Many of the great young adult books do just that. I believe for me the Tillerman Saga was the guiding force. The world it granted me still colours my life today. The things you read as a kid are indeed powerful. Now that I am undeniably adult, I don’t want to intrude in that world. I certainly didn’t want adults intruding in my fiction world when I was young. I didn’t want anyone to debate with me about Dicey’s character.
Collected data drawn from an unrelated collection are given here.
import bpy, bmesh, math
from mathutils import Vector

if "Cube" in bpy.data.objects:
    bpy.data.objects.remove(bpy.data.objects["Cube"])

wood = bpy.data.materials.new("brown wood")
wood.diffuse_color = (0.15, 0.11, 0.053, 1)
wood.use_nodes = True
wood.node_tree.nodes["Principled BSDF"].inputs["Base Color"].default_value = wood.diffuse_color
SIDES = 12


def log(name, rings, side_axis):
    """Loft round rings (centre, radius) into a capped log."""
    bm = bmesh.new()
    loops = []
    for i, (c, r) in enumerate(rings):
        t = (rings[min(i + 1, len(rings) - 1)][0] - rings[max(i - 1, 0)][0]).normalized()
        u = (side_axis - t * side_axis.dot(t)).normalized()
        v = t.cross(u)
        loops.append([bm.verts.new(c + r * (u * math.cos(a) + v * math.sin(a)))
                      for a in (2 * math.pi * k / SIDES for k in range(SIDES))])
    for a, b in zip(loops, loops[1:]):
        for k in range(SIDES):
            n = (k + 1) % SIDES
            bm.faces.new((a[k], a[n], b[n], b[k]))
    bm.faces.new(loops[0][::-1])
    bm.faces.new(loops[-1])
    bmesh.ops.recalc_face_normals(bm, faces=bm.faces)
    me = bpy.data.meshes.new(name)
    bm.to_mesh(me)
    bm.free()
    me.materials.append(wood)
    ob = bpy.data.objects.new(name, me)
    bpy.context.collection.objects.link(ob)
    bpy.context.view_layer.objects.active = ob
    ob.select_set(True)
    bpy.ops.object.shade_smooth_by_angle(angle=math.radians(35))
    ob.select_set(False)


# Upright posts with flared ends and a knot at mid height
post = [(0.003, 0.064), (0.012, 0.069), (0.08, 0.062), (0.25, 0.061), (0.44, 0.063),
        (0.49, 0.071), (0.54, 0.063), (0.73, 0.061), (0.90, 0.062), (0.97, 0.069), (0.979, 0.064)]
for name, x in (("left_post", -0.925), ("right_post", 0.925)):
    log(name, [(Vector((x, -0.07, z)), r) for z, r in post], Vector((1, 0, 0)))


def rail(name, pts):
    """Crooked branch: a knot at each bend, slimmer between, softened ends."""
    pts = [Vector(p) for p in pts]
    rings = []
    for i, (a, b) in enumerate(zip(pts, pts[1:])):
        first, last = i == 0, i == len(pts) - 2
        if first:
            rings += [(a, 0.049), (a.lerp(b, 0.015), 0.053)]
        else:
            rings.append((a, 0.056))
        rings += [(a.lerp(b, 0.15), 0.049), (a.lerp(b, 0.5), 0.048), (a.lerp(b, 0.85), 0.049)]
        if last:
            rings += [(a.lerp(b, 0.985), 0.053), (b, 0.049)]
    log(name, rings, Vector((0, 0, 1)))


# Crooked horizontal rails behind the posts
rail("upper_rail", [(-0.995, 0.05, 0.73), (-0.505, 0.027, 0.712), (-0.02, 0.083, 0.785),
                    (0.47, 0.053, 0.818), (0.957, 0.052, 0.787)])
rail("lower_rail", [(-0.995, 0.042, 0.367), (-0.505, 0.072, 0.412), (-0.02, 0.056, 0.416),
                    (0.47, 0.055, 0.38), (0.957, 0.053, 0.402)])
And yet the world seems drawn these days to young adult fantasy series. It has irked me since the early days of Harry Potter, when I was in high school and my friends became obsessed. I read Harry Potter only after the final book came out – all books in one weekend. With the Hunger Games, I resisted also. I read only to see what the fuss was about. Both times, I was reinforced in my belief that adults should not read books for young adults. For two reasons: first, kids may be discovering new worlds through these books, they don’t need my critical adult perspective interfering; second, adults should read books with more mature ideas and non-grating prose. I prefer books that treat kids and young adults as intelligent enough to grapple with sensitive ideas, so in that case – well, I guess adults can stand to learn from them as well. But Harry Potter and the Hunger Games do not include such books.

To me, Harry Potter was mediocre at best. The plot was well developed, but the writing was obnoxious and the characters tedious and underdeveloped. The Hunger Games trilogy was better, in the sense that the prose did not irritate me and the characters had some development. However, in both cases, the ideas were simplistic. I had hopes for the Hunger Games … but what is a dystopia without reason? What does the trilogy reveal about humankind? What does it criticise? What is the point of the whole thing? There is no truth that I could sense. It was as though the whole situation had come about by chance. The characters still could all be defined as good or bad. Are kids not capable of more?

I hesitated therefore to read the Earthsea Cycle, but I caved because I simply love Ursula K. Le Guin. Left Hand of Darkness is brilliance, and just a few months ago I read the book Lavinia, which was simply beautiful and incredibly powerful. One thing I love about Le Guin is her awareness of herself as a writer, her awareness of what she is doing.

And so I have now read the first two books of the Earthsea Cycle. There is no chance here. Everything is infused with meaning. Most importantly, Le Guin moves away from the dichotomy of good vs. evil. She instead recognizes that light and dark are codependent. There is no wondering about whether or not Le Guin reveals anything about the nature of life and humankind – the problem is perhaps she reveals too much. Even for an adult, these books justify a rereading or two so that you can fully understand just how much she is saying.

And this is what I love about the Earthsea Cycle. Not that it says something – but that it does not treat children and teenagers as idiots. It trusts them to understand the more complex issues. It doesn’t have to be as simple as good vs. evil. They are capable of more.

When I finish the Earthsea Cycle, I will write more. But I am thus far very pleased … not just because I like the books, but because Le Guin writes these books with true ideas and with true prose, nothing dumbed down or made silly to appeal to teens.